Syrian Information Minister Omran al-Zohbi said Thursday the opposition was dreaming if it believed President Bashar al-Assad would agree to quit in order to get it to join proposed peace talks.
He said the basis for the peace conference in Geneva the United Nations is trying to organise with Russian and US support was the final statement of a meeting in the Swiss city last year that made no explicit demand for Assad to step down.
“Those who dream they’re going to Geneva to be given the keys to Damascus are stupid people without any political weight who understand nothing about politics and live in cloud cuckoo land,” Zohbi told the official SANA news agency.
“Discussions at the Geneva II conference will take place on the basis of the June 30, 2012 statement. It’s a clear statement with a precise framework and conditions,” he added.

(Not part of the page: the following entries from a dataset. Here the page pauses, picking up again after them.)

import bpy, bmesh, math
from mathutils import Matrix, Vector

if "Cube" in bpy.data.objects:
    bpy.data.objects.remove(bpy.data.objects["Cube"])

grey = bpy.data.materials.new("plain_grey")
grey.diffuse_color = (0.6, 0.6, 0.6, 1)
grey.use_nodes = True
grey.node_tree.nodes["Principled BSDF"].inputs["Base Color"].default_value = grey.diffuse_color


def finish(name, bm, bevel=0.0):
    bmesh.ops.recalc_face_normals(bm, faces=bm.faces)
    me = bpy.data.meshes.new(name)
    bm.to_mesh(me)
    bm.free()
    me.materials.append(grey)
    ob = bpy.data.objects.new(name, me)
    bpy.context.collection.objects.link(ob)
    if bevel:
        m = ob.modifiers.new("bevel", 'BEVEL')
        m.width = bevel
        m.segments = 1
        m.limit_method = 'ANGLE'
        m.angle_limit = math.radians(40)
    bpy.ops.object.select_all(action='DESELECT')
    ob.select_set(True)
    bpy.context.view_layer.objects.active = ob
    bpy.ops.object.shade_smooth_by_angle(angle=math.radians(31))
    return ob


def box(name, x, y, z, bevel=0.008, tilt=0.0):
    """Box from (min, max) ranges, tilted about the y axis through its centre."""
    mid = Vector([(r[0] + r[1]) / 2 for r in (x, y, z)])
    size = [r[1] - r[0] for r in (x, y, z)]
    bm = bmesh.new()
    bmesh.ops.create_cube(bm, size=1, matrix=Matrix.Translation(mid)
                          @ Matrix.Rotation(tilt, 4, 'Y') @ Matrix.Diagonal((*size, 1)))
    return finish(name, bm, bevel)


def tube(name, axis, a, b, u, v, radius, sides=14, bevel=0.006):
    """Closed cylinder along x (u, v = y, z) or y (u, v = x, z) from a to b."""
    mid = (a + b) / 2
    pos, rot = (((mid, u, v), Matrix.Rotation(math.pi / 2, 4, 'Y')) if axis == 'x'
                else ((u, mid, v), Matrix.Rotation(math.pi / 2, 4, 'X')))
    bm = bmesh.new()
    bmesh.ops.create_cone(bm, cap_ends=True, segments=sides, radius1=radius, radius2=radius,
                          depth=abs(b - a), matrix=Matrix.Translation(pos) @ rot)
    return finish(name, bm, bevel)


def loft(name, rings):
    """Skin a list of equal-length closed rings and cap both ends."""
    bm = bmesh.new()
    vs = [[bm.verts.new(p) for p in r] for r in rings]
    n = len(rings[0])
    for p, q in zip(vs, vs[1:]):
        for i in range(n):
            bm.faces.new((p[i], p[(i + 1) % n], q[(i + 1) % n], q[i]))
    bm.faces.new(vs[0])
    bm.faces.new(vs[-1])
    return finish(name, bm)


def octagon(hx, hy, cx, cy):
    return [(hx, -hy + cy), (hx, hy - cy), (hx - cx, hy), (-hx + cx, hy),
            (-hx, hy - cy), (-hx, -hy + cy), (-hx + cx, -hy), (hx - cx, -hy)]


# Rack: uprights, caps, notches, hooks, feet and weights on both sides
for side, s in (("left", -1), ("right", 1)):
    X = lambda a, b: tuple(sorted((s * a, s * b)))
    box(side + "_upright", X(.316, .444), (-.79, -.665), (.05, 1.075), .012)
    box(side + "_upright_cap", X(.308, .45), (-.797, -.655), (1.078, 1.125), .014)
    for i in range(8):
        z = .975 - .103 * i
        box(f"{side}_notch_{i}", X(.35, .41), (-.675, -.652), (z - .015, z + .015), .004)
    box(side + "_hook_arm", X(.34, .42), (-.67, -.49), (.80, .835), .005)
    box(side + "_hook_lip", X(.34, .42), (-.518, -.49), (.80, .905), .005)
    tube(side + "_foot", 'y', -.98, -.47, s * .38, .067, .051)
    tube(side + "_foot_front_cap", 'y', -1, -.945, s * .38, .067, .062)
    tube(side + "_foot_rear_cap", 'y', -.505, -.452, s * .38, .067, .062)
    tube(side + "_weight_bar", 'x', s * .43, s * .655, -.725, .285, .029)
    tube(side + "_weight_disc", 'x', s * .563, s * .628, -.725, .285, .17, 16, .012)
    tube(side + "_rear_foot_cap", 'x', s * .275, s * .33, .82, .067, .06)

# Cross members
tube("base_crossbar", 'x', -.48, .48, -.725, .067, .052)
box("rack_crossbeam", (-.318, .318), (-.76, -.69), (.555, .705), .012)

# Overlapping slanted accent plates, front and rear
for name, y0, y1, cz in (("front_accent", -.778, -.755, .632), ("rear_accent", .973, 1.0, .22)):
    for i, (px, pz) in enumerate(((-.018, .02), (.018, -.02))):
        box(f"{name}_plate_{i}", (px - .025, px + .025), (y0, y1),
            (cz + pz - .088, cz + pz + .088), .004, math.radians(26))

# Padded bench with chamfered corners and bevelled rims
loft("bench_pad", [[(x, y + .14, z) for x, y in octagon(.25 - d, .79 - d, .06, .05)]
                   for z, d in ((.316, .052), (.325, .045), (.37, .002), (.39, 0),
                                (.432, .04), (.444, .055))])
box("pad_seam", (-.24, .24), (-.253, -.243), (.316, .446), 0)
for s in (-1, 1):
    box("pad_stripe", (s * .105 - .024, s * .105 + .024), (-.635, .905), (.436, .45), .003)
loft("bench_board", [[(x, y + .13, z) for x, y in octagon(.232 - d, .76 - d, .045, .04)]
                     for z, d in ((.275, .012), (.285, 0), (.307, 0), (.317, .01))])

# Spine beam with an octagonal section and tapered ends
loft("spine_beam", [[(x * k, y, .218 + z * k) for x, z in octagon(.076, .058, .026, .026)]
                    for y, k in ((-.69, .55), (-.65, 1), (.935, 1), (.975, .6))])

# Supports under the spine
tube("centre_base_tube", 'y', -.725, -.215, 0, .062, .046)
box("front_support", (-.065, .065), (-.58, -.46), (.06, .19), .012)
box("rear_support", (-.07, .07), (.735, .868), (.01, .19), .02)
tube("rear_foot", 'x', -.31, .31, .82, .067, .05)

The Damascus government has repeatedly expressed readiness to attend the proposed peace talks but the main opposition National Coalition only agreed earlier this week to participate and on conditions.
Principal among those was that Assad play no part in the political transition.
Zohbi mocked the delayed response by the Coalition to Western calls to attend the much delayed talks, now not expected to convene before next month at the earliest.
“Those who announced their readiness to attend just a few days ago have done so at the behest of their masters,” he said.
A pro-government newspaper reported on Thursday that the talks are now expected to convene on December 12.
The Al-Watan daily said US Secretary of State John Kerry had told his French counterpart Laurent Fabius that UN Secretary General Ban Ki-moon would announce the date on November 25.
It said that a source in the Syrian government declined to confirm the report.
Munzer Aqbiq, an adviser to Coalition leader Ahmed Jarba, told AFP a date for the talks had still to be finalised.
“The organisers of Geneva II want the conference to be held before the end of the year. Dates have been proposed around mid-December. These are not official dates. They are proposals which must be discussed,” Aqbiq said.
More than 120,000 people have been killed in the armed uprising that erupted in Syria after Assad’s forces brutally cracked down on protests inspired by the 2011 Arab Spring.
The opposition wants Assad’s departure from power to be a condition of any peace talks, while the regime has said the president’s role will not be on the table.